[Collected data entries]
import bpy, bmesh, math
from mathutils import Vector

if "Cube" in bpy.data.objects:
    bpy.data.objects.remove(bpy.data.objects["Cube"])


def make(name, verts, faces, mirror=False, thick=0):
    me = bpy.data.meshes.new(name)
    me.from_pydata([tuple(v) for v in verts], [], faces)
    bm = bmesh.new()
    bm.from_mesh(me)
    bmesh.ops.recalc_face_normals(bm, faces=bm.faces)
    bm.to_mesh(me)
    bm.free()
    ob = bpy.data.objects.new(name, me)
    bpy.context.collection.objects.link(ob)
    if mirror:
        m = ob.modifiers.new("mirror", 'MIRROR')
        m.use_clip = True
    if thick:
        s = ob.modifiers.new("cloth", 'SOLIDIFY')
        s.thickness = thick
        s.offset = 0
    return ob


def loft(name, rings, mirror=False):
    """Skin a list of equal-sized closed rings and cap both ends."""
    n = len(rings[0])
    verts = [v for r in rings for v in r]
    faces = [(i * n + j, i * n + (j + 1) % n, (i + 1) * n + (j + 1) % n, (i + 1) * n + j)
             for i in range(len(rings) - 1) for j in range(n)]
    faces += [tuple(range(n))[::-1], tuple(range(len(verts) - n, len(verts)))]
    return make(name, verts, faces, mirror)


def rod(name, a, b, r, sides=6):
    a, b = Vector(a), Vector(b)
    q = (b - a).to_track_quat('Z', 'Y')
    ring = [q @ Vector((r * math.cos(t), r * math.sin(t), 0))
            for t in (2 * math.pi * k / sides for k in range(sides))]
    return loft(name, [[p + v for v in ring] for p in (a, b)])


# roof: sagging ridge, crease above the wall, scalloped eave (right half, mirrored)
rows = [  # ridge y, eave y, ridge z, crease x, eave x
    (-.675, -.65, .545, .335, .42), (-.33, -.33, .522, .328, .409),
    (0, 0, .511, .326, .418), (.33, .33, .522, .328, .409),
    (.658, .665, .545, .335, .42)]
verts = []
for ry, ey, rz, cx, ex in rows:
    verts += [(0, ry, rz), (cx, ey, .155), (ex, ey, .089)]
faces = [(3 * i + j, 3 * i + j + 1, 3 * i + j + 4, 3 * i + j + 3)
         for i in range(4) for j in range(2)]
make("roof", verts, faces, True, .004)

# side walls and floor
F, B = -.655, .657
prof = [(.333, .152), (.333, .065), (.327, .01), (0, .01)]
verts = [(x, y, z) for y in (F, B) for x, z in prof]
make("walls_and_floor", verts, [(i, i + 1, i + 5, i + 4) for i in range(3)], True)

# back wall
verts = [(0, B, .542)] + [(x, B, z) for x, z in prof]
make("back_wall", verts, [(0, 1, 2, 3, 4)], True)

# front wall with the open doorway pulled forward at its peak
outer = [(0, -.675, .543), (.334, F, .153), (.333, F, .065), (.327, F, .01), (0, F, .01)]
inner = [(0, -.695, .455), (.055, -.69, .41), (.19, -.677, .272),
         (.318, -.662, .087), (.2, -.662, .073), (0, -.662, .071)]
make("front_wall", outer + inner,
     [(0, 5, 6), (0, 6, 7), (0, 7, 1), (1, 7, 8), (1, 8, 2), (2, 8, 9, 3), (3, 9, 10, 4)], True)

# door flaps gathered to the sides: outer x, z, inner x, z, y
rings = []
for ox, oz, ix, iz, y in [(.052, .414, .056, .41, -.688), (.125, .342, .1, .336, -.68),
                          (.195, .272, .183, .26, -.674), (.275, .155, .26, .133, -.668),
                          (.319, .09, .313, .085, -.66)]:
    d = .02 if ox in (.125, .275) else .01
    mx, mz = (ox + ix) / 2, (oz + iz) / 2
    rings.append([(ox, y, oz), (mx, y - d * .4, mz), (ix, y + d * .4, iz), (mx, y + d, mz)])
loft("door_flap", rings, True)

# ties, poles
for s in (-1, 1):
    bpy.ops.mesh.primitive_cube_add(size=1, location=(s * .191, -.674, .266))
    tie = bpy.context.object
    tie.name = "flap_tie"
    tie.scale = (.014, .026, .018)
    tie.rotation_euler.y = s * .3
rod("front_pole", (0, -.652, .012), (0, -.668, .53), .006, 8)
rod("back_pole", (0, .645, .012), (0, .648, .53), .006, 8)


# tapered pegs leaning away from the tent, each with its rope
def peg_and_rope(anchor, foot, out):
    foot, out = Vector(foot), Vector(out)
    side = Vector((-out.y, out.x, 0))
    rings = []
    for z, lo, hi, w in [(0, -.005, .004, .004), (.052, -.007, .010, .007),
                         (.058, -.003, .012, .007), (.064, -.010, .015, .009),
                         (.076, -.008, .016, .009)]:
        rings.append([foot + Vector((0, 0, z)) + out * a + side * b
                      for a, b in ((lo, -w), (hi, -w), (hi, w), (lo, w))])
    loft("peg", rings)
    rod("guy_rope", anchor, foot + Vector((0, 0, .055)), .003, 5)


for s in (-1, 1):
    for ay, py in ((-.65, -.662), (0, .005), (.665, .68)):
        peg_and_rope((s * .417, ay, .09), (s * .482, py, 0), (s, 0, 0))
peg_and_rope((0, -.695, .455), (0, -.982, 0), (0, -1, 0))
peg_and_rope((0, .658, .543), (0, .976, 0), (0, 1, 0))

*Description of the task:* The entries above, copied exactly, form the whole answer.

*Answer box:*
import bpy, bmesh, math
from mathutils import Vector

if "Cube" in bpy.data.objects:
    bpy.data.objects.remove(bpy.data.objects["Cube"])


def make(name, verts, faces, mirror=False, thick=0):
    me = bpy.data.meshes.new(name)
    me.from_pydata([tuple(v) for v in verts], [], faces)
    bm = bmesh.new()
    bm.from_mesh(me)
    bmesh.ops.recalc_face_normals(bm, faces=bm.faces)
    bm.to_mesh(me)
    bm.free()
    ob = bpy.data.objects.new(name, me)
    bpy.context.collection.objects.link(ob)
    if mirror:
        m = ob.modifiers.new("mirror", 'MIRROR')
        m.use_clip = True
    if thick:
        s = ob.modifiers.new("cloth", 'SOLIDIFY')
        s.thickness = thick
        s.offset = 0
    return ob


def loft(name, rings, mirror=False):
    """Skin a list of equal-sized closed rings and cap both ends."""
    n = len(rings[0])
    verts = [v for r in rings for v in r]
    faces = [(i * n + j, i * n + (j + 1) % n, (i + 1) * n + (j + 1) % n, (i + 1) * n + j)
             for i in range(len(rings) - 1) for j in range(n)]
    faces += [tuple(range(n))[::-1], tuple(range(len(verts) - n, len(verts)))]
    return make(name, verts, faces, mirror)


def rod(name, a, b, r, sides=6):
    a, b = Vector(a), Vector(b)
    q = (b - a).to_track_quat('Z', 'Y')
    ring = [q @ Vector((r * math.cos(t), r * math.sin(t), 0))
            for t in (2 * math.pi * k / sides for k in range(sides))]
    return loft(name, [[p + v for v in ring] for p in (a, b)])


# roof: sagging ridge, crease above the wall, scalloped eave (right half, mirrored)
rows = [  # ridge y, eave y, ridge z, crease x, eave x
    (-.675, -.65, .545, .335, .42), (-.33, -.33, .522, .328, .409),
    (0, 0, .511, .326, .418), (.33, .33, .522, .328, .409),
    (.658, .665, .545, .335, .42)]
verts = []
for ry, ey, rz, cx, ex in rows:
    verts += [(0, ry, rz), (cx, ey, .155), (ex, ey, .089)]
faces = [(3 * i + j, 3 * i + j + 1, 3 * i + j + 4, 3 * i + j + 3)
         for i in range(4) for j in range(2)]
make("roof", verts, faces, True, .004)

# side walls and floor
F, B = -.655, .657
prof = [(.333, .152), (.333, .065), (.327, .01), (0, .01)]
verts = [(x, y, z) for y in (F, B) for x, z in prof]
make("walls_and_floor", verts, [(i, i + 1, i + 5, i + 4) for i in range(3)], True)

# back wall
verts = [(0, B, .542)] + [(x, B, z) for x, z in prof]
make("back_wall", verts, [(0, 1, 2, 3, 4)], True)

# front wall with the open doorway pulled forward at its peak
outer = [(0, -.675, .543), (.334, F, .153), (.333, F, .065), (.327, F, .01), (0, F, .01)]
inner = [(0, -.695, .455), (.055, -.69, .41), (.19, -.677, .272),
         (.318, -.662, .087), (.2, -.662, .073), (0, -.662, .071)]
make("front_wall", outer + inner,
     [(0, 5, 6), (0, 6, 7), (0, 7, 1), (1, 7, 8), (1, 8, 2), (2, 8, 9, 3), (3, 9, 10, 4)], True)

# door flaps gathered to the sides: outer x, z, inner x, z, y
rings = []
for ox, oz, ix, iz, y in [(.052, .414, .056, .41, -.688), (.125, .342, .1, .336, -.68),
                          (.195, .272, .183, .26, -.674), (.275, .155, .26, .133, -.668),
                          (.319, .09, .313, .085, -.66)]:
    d = .02 if ox in (.125, .275) else .01
    mx, mz = (ox + ix) / 2, (oz + iz) / 2
    rings.append([(ox, y, oz), (mx, y - d * .4, mz), (ix, y + d * .4, iz), (mx, y + d, mz)])
loft("door_flap", rings, True)

# ties, poles
for s in (-1, 1):
    bpy.ops.mesh.primitive_cube_add(size=1, location=(s * .191, -.674, .266))
    tie = bpy.context.object
    tie.name = "flap_tie"
    tie.scale = (.014, .026, .018)
    tie.rotation_euler.y = s * .3
rod("front_pole", (0, -.652, .012), (0, -.668, .53), .006, 8)
rod("back_pole", (0, .645, .012), (0, .648, .53), .006, 8)


# tapered pegs leaning away from the tent, each with its rope
def peg_and_rope(anchor, foot, out):
    foot, out = Vector(foot), Vector(out)
    side = Vector((-out.y, out.x, 0))
    rings = []
    for z, lo, hi, w in [(0, -.005, .004, .004), (.052, -.007, .010, .007),
                         (.058, -.003, .012, .007), (.064, -.010, .015, .009),
                         (.076, -.008, .016, .009)]:
        rings.append([foot + Vector((0, 0, z)) + out * a + side * b
                      for a, b in ((lo, -w), (hi, -w), (hi, w), (lo, w))])
    loft("peg", rings)
    rod("guy_rope", anchor, foot + Vector((0, 0, .055)), .003, 5)


for s in (-1, 1):
    for ay, py in ((-.65, -.662), (0, .005), (.665, .68)):
        peg_and_rope((s * .417, ay, .09), (s * .482, py, 0), (s, 0, 0))
peg_and_rope((0, -.695, .455), (0, -.982, 0), (0, -1, 0))
peg_and_rope((0, .658, .543), (0, .976, 0), (0, 1, 0))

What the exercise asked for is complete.